Problem to work on: Nothing below is to be printed except the lines between the line holding "geom = bm.verts[:]" and the line holding "# Kerb and corner block", inclusive, each exactly as it appears.

Supplied data:
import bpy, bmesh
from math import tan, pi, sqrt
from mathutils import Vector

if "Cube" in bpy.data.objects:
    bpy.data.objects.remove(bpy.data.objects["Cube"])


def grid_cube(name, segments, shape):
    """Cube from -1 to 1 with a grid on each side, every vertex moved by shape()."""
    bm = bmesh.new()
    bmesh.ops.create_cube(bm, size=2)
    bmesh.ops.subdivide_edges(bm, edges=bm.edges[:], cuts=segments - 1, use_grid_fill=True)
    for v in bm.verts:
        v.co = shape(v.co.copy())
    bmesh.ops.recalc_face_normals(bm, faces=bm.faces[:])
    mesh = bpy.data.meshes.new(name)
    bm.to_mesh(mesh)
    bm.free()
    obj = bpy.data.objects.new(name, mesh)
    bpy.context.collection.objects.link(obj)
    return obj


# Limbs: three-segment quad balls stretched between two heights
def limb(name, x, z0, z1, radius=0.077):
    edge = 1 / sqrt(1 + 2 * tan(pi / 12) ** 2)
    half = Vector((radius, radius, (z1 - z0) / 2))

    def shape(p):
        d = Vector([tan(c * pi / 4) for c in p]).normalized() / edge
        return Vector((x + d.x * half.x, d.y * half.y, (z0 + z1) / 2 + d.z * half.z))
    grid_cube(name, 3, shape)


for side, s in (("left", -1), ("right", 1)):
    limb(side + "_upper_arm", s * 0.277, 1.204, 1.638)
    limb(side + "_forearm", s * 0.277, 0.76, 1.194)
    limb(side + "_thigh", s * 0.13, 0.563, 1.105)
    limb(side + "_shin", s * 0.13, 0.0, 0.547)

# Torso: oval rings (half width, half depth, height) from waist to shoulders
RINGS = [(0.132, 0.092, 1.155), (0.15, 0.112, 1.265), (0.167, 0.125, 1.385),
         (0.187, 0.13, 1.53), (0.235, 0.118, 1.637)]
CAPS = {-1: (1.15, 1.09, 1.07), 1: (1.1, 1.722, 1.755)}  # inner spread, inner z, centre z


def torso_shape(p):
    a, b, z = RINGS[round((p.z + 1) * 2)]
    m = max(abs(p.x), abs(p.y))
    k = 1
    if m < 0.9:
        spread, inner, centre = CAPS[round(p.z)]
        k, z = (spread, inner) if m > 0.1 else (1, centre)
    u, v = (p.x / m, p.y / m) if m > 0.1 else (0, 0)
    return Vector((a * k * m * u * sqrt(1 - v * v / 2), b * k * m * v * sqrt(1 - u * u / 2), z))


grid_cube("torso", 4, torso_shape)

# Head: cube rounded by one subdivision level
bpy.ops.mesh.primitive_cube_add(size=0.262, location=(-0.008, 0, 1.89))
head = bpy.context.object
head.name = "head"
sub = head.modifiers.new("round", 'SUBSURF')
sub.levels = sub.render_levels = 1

...

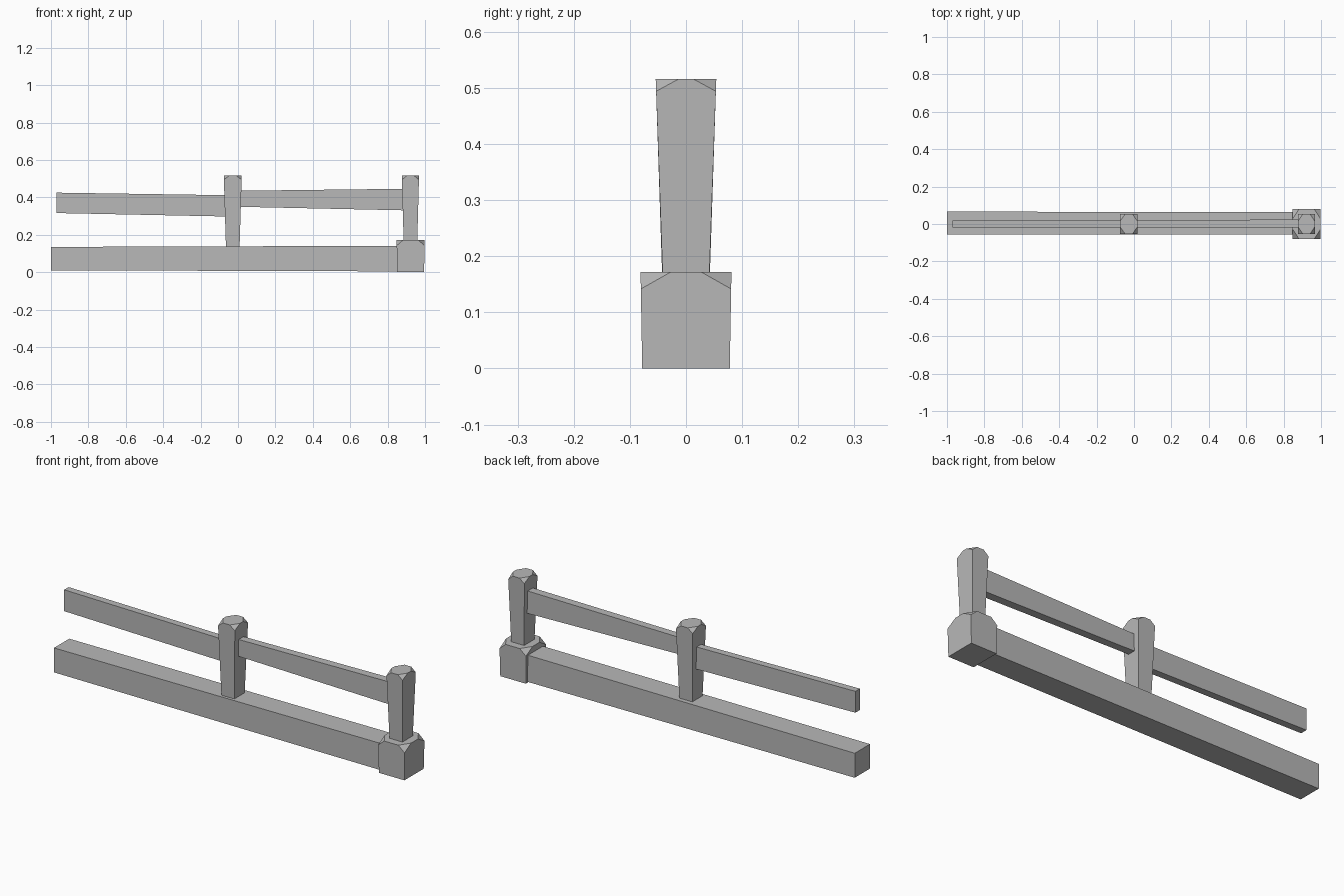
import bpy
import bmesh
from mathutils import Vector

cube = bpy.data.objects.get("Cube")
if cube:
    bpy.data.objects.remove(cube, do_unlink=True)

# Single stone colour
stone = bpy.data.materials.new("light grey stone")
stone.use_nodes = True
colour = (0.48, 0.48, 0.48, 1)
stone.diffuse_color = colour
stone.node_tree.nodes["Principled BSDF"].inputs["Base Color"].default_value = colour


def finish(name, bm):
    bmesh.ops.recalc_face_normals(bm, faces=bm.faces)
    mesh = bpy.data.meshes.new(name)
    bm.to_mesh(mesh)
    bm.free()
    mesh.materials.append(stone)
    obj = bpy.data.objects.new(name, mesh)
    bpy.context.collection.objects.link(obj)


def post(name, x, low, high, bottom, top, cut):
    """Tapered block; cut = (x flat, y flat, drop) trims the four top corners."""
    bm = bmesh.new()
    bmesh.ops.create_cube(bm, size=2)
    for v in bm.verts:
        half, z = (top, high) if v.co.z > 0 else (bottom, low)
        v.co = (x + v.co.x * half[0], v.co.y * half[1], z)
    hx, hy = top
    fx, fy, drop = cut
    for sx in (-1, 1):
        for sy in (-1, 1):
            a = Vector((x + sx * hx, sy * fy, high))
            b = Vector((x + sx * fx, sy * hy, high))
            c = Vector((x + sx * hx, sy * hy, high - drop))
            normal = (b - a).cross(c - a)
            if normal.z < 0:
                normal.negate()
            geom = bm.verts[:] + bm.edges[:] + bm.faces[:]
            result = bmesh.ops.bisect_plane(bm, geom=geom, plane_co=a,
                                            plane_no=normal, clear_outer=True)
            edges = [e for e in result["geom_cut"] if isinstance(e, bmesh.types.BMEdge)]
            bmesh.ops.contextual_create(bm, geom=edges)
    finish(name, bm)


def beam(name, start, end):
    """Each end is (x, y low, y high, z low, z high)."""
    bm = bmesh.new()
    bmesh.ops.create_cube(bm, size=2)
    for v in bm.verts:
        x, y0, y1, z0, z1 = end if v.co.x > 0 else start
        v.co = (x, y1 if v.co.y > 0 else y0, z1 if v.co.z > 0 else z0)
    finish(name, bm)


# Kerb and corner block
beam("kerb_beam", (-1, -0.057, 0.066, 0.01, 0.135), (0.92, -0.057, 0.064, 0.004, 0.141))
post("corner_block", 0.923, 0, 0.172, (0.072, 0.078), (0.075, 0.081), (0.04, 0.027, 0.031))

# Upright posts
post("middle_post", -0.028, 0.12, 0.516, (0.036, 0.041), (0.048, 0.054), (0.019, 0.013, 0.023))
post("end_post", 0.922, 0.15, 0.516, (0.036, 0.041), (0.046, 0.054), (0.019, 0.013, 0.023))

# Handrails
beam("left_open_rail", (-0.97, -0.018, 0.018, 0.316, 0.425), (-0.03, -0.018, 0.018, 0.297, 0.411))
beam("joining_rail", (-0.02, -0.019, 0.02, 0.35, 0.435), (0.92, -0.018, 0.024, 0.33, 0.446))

Solution to the problem:
            geom = bm.verts[:] + bm.edges[:] + bm.faces[:]
            result = bmesh.ops.bisect_plane(bm, geom=geom, plane_co=a,
                                            plane_no=normal, clear_outer=True)
            edges = [e for e in result["geom_cut"] if isinstance(e, bmesh.types.BMEdge)]
            bmesh.ops.contextual_create(bm, geom=edges)
    finish(name, bm)


def beam(name, start, end):
    """Each end is (x, y low, y high, z low, z high)."""
    bm = bmesh.new()
    bmesh.ops.create_cube(bm, size=2)
    for v in bm.verts:
        x, y0, y1, z0, z1 = end if v.co.x > 0 else start
        v.co = (x, y1 if v.co.y > 0 else y0, z1 if v.co.z > 0 else z0)
    finish(name, bm)


# Kerb and corner block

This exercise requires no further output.